In the Boston area, where unemployment is impressively low and there is fierce competition among high tech industries for professionals with technical prowess, additional benefits are sometimes being offered, Travis said. Medtech companies might allow employees to work remotely or to set up flexible in-office working hours, allowing them to skip heavy rush hour traffic.
Not Feeling In-Demand?
But what if you’re a medtech professional who isn’t feeling the strength of the economy? Although hiring seems robust from the outside, Marsala pointed out that many medtech companies have adopted temp arrangements instead of full-time positions. “The world is going temp,” she said, adding that the trend seems most common for younger people entering the medtech industry.
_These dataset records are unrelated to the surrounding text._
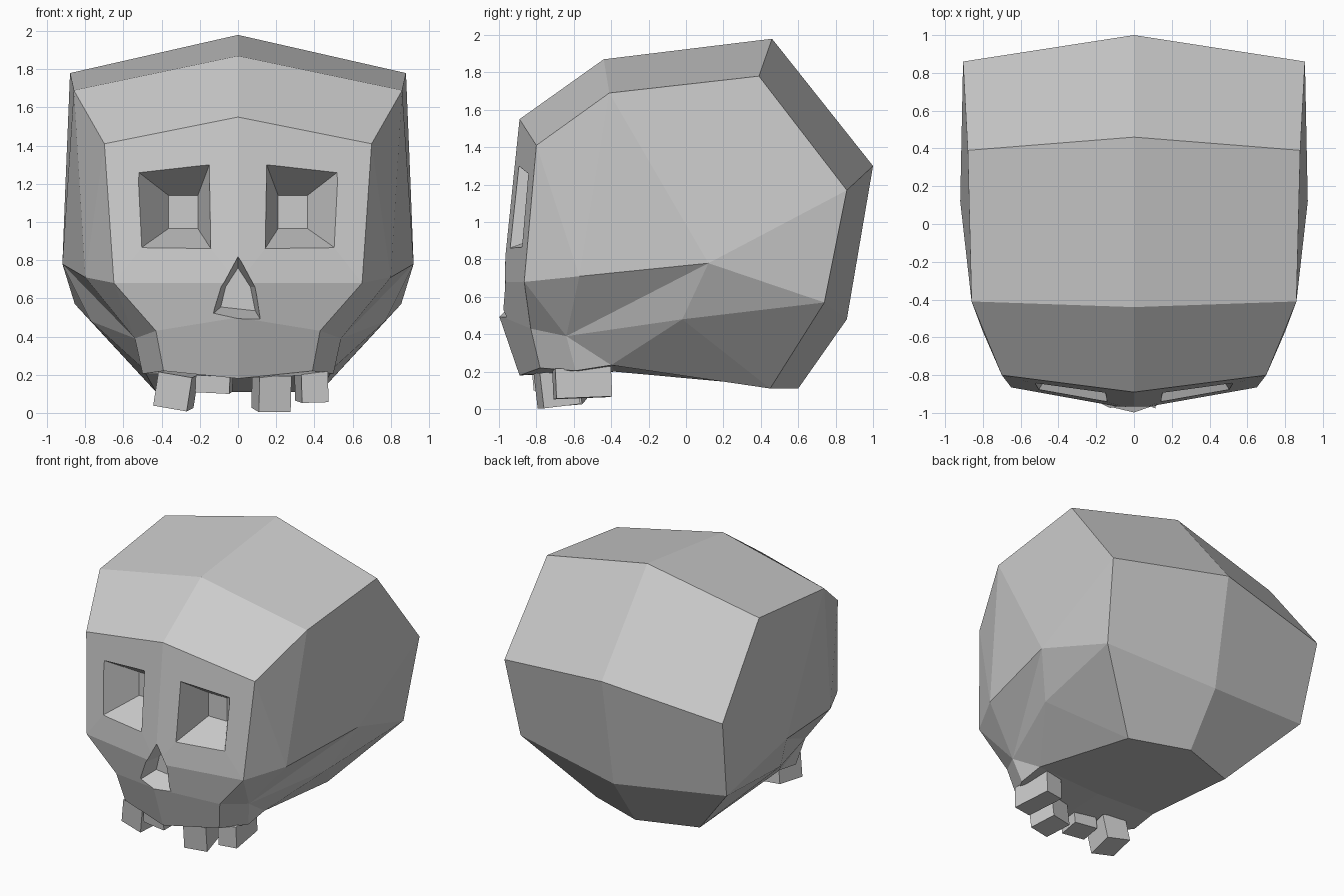
import bpy, bmesh
from mathutils import Vector, Euler

if "Cube" in bpy.data.objects:
    bpy.data.objects.remove(bpy.data.objects["Cube"])


def mesh_object(name, verts, faces):
    mesh = bpy.data.meshes.new(name)
    mesh.from_pydata([tuple(v) for v in verts], [], faces)
    bm = bmesh.new()
    bm.from_mesh(mesh)
    bmesh.ops.recalc_face_normals(bm, faces=bm.faces)
    bm.to_mesh(mesh)
    bm.free()
    obj = bpy.data.objects.new(name, mesh)
    bpy.context.collection.objects.link(obj)
    return obj


# Skull: centre profile (y, z), starting at the tooth line and going over the top
centre = [(-.89, .18), (-1, .5), (-.98, .68), (-.89, 1.55), (-.44, 1.87),
          (.46, 1.98), (1, 1.3), (.86, .48), (.6, .11), (-.38, .2)]
# Matching side profile (x, y, z)
side = [(.39, -.78, .22), (.43, -.83, .43), (.65, -.865, .68), (.70, -.80, 1.41),
        (.86, -.41, 1.69), (.88, .39, 1.78), (.905, .86, 1.17), (.855, .74, .57),
        (.43, .45, .11), (.5, -.4, .235)]
# Inner points of the side wall
temple, cheek, low, jaw, jaw_low = range(20, 25)
wall = [(.92, .12, .78), (.80, -.57, .71), (.77, -.02, .48), (.54, -.64, .39), (.5, -.59, .205)]

verts = [(0, y, z) for y, z in centre] + side + wall
faces = [(i, i + 1, i + 11, i + 10) for i in range(9)]
faces += [(13, 12, cheek), (13, cheek, 14), (14, cheek, temple), (14, temple, 16, 15),
          (16, temple, 17), (17, temple, low), (17, low, 18), (temple, cheek, jaw),
          (temple, jaw, low), (cheek, 12, jaw), (12, 11, jaw), (11, 10, jaw_low, jaw),
          (jaw, jaw_low, 19), (jaw, 19, low), (low, 19, 18), (0, 10, jaw_low, 19, 9)]
skull = mesh_object("skull", verts, faces)
mirror = skull.modifiers.new("mirror", 'MIRROR')
mirror.use_clip = True
mirror.merge_threshold = 0.001


# Tapered recesses cut into the face
def recess(name, rim, floor, front):
    rim, floor = [Vector(p) for p in rim], [Vector(p) for p in floor]
    n = len(rim)
    ring = [r + (r - f) * front for r, f in zip(rim, floor)]
    sides = [(i, (i + 1) % n, n + (i + 1) % n, n + i) for i in range(n)]
    cutter = mesh_object(name, ring + floor,
                         sides + [tuple(range(n)), tuple(range(n, 2 * n))])
    cutter.hide_render = True
    cutter.display_type = 'WIRE'
    cut = skull.modifiers.new(name, 'BOOLEAN')
    cut.operation = 'DIFFERENCE'
    cut.solver = 'EXACT'
    cut.object = cutter


for label, s in (("left", 1), ("right", -1)):
    recess(label + "_eye_cutter",
           [(s * .15, -.895, 1.30), (s * .52, -.845, 1.26),
            (s * .50, -.87, .87), (s * .145, -.93, .865)],
           [(s * .21, -.65, 1.14), (s * .365, -.65, 1.14),
            (s * .365, -.65, .965), (s * .21, -.65, .965)], .4)
recess("nose_cutter",
       [(0, -.97, .82), (.09, -.975, .66), (.12, -.975, .485), (-.13, -.975, .52), (-.09, -.975, .66)],
       [(0, -.84, .76), (.065, -.84, .66), (.09, -.84, .535), (-.09, -.84, .555), (-.065, -.84, .66)], .4)


# Crooked block teeth
def tooth(name, loc, size, rot):
    bpy.ops.mesh.primitive_cube_add(size=1, location=loc, rotation=Euler(rot))
    bpy.context.object.name = name
    bpy.context.object.scale = size


tooth("tooth_1", (-.325, -.66, .12), (.18, .22, .18), (.08, -.0, -.15))
bpy.context.object.rotation_euler.y = .17
tooth("tooth_2", (-.125, -.73, .155), (.18, .16, .09), (.08, .05, -.1))
tooth("tooth_3", (.175, -.69, .11), (.17, .2, .19), (.12, 0, .2))
tooth("tooth_4", (.385, -.555, .14), (.14, .3, .16), (.04, -.03, .12))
The popularity of temp hiring stems from an abundance of caution on the part of large and small companies looking to avoid mass layoffs and significant severance payouts if something should go wrong.
Marsala’s best advice for medtech employees who feel they are facing a future of temp roles? “Be as flexible as you can, and as useful to that company as you can, and malleable, and upbeat, and positive, and do not complain,” she said. “When decisions need to be made in a rough economy, you are likely to be salvaged, kept, if you are one of these utility players.”
Medtech Professionals Need Support
While many professionals participating in the 2017 MD+DI Medtech Salary Survey emphasized a passion for medical devices and diagnostics, the career can also be demanding and stressful. That means proper support, accommodation, and recognition are even more valuable within the industry.
“I think that due to the regulatory environment in medical device companies, there’s a lot of pressure and there are a lot of high pressure jobs that actually end up in medical device,” Newhall said. “I think that companies need to be mindful of that and make sure that they’re fostering environments that are healthy work environments for people in order to keep people around. Otherwise, they’re going to see massive amounts of attrition.”